→ WORK REQUIRED
Go through the data below. List every line that holds the word "name".

╔══

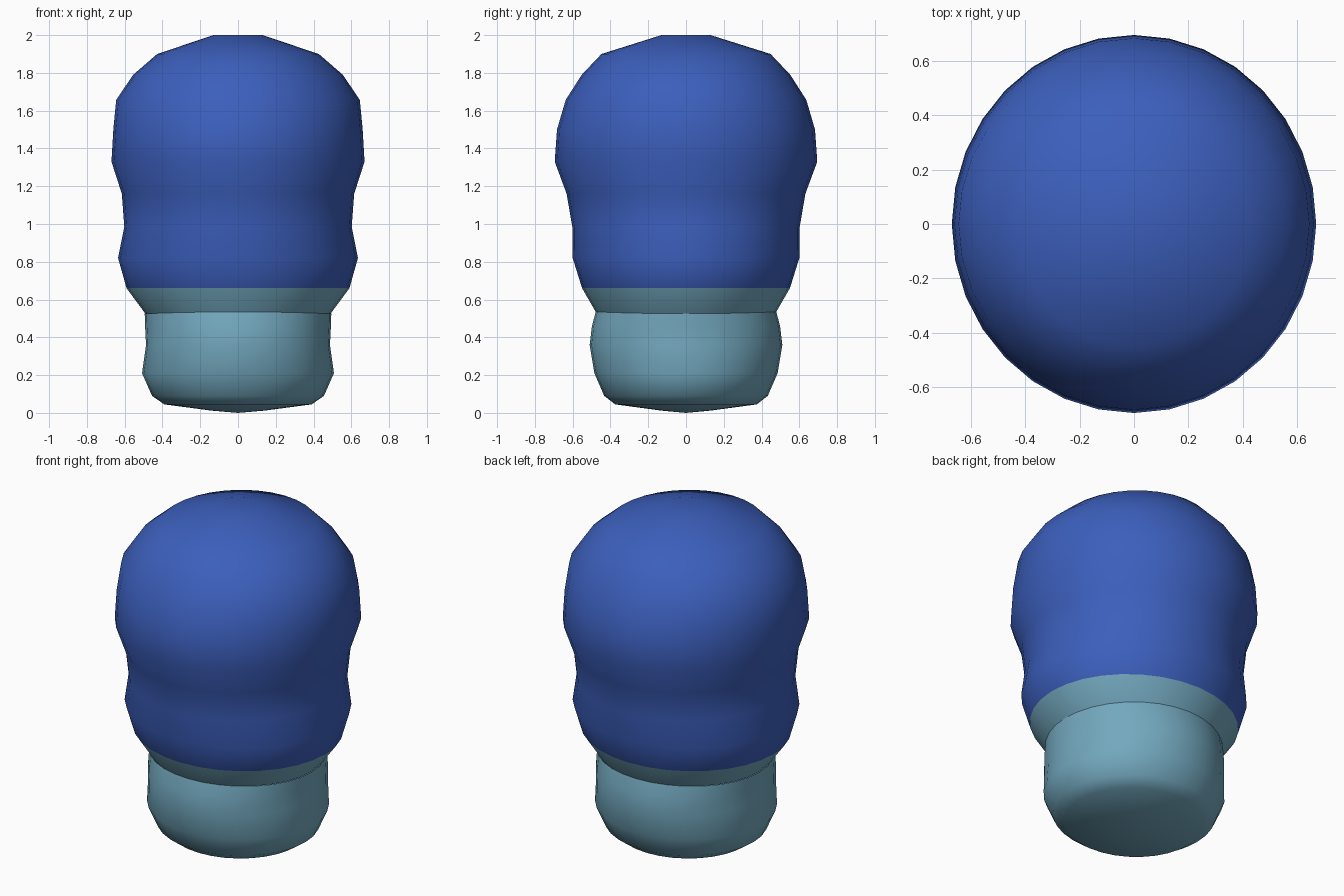
import bpy, bmesh, math

if "Cube" in bpy.data.objects:
    bpy.data.objects.remove(bpy.data.objects["Cube"])

SEG = 32


def material(name, rgb):
    m = bpy.data.materials.new(name)
    m.diffuse_color = (*rgb, 1)
    m.use_nodes = True
    m.node_tree.nodes["Principled BSDF"].inputs["Base Color"].default_value = m.diffuse_color
    return m


blue = material("deep blue", (0.045, 0.114, 0.503))
teal = material("dusty teal", (0.171, 0.392, 0.515))


def oval_lathe(name, rings, mats, pick, top=None, bottom=None):
    """Stack oval rings (z, radius x, radius y, saddle); close ends at given pole heights."""
    bm = bmesh.new()
    loops = []
    for z, rx, ry, saddle in rings:
        loop = []
        for i in range(SEG):
            a = 2 * math.pi * i / SEG
            loop.append(bm.verts.new((rx * math.cos(a), ry * math.sin(a),
                                      z - saddle * math.cos(2 * a))))
        loops.append(loop)
    for low, high in zip(loops, loops[1:]):
        for i in range(SEG):
            j = (i + 1) % SEG
            bm.faces.new((low[i], low[j], high[j], high[i]))
    for pole, loop, flip in ((top, loops[-1], False), (bottom, loops[0], True)):
        if pole is not None:
            c = bm.verts.new((0, 0, pole))
            for i in range(SEG):
                a, b = loop[i], loop[(i + 1) % SEG]
                bm.faces.new((b, a, c) if flip else (a, b, c))
    for f in bm.faces:
        f.smooth = True
        f.material_index = pick(f.calc_center_median().z)
    mesh = bpy.data.meshes.new(name)
    bm.to_mesh(mesh)
    bm.free()
    for m in mats:
        mesh.materials.append(m)
    ob = bpy.data.objects.new(name, mesh)
    bpy.context.collection.objects.link(ob)
    return ob


# Padded hand section with its tapered lower band
oval_lathe("padded_body", [
    (0.53, 0.49, 0.478, 0.005), (0.66, 0.59, 0.55, 0), (0.82, 0.635, 0.60, 0),
    (0.985, 0.602, 0.602, 0), (1.16, 0.615, 0.632, 0), (1.33, 0.67, 0.695, 0),
    (1.50, 0.66, 0.683, 0), (1.657, 0.645, 0.637, 0), (1.79, 0.555, 0.552, 0),
    (1.90, 0.428, 0.448, 0), (2.00, 0.13, 0.13, 0)],
    [blue, teal], lambda z: 1 if z < 0.655 else 0, top=2.0)

# Cuff with rounded base
oval_lathe("cuff", [
    (0.012, 0.14, 0.13, 0), (0.045, 0.39, 0.375, 0), (0.09, 0.455, 0.433, 0),
    (0.21, 0.508, 0.485, 0), (0.36, 0.487, 0.51, 0), (0.46, 0.492, 0.498, 0),
    (0.53, 0.494, 0.478, 0.005)],
    [teal], lambda z: 0, bottom=0.0)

╚══

→ SOLUTION TO THE EXERCISE
def material(name, rgb):
    m = bpy.data.materials.new(name)
def oval_lathe(name, rings, mats, pick, top=None, bottom=None):
    mesh = bpy.data.meshes.new(name)
    ob = bpy.data.objects.new(name, mesh)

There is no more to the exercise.